Task prompt ▸ Word for word, please restate the line containing "made = bmesh.ops.create_cube(square_bm, size=1)" and all the lines that follow it to the end of the data.

Collected data entries ▸
+===+
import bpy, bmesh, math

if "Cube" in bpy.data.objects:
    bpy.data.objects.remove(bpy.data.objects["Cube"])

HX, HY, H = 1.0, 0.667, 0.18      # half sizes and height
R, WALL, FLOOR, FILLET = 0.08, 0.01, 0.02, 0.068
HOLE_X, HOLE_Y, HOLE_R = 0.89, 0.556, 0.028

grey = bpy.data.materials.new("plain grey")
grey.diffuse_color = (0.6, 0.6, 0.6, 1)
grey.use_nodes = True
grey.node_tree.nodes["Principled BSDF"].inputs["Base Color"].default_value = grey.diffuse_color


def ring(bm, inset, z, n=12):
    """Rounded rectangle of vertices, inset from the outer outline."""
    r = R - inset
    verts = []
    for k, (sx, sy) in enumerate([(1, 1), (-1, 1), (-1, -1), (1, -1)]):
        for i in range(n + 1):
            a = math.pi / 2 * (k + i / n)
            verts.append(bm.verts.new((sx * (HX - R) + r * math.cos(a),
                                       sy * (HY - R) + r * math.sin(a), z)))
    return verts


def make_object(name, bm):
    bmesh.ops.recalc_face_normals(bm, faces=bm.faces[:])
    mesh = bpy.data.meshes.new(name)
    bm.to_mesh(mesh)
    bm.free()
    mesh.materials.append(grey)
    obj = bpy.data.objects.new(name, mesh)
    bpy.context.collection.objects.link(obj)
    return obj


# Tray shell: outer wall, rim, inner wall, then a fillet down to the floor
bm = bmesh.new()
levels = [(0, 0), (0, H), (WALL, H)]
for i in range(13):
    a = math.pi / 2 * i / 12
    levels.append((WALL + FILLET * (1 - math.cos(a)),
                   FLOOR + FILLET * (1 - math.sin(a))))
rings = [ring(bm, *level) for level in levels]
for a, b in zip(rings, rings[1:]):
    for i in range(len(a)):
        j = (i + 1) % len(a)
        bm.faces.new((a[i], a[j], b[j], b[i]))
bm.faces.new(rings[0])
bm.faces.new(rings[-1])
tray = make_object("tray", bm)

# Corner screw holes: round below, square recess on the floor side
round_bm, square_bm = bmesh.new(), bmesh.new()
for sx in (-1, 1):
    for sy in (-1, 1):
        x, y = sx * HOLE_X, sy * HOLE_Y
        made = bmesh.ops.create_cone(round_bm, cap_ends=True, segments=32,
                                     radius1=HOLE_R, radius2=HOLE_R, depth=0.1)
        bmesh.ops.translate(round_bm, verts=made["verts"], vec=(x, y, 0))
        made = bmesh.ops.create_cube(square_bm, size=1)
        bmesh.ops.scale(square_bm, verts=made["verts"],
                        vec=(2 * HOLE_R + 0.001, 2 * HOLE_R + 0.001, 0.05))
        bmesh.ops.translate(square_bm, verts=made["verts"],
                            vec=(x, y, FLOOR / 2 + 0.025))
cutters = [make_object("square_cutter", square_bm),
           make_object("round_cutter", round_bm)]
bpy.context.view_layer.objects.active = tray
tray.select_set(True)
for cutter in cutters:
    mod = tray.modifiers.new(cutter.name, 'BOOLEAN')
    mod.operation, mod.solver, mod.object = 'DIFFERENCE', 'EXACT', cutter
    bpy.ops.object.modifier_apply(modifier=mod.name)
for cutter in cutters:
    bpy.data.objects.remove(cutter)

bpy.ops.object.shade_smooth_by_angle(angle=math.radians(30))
+===+
Reply to the exercise ▸
        made = bmesh.ops.create_cube(square_bm, size=1)
        bmesh.ops.scale(square_bm, verts=made["verts"],
                        vec=(2 * HOLE_R + 0.001, 2 * HOLE_R + 0.001, 0.05))
        bmesh.ops.translate(square_bm, verts=made["verts"],
                            vec=(x, y, FLOOR / 2 + 0.025))
cutters = [make_object("square_cutter", square_bm),
           make_object("round_cutter", round_bm)]
bpy.context.view_layer.objects.active = tray
tray.select_set(True)
for cutter in cutters:
    mod = tray.modifiers.new(cutter.name, 'BOOLEAN')
    mod.operation, mod.solver, mod.object = 'DIFFERENCE', 'EXACT', cutter
    bpy.ops.object.modifier_apply(modifier=mod.name)
for cutter in cutters:
    bpy.data.objects.remove(cutter)

bpy.ops.object.shade_smooth_by_angle(angle=math.radians(30))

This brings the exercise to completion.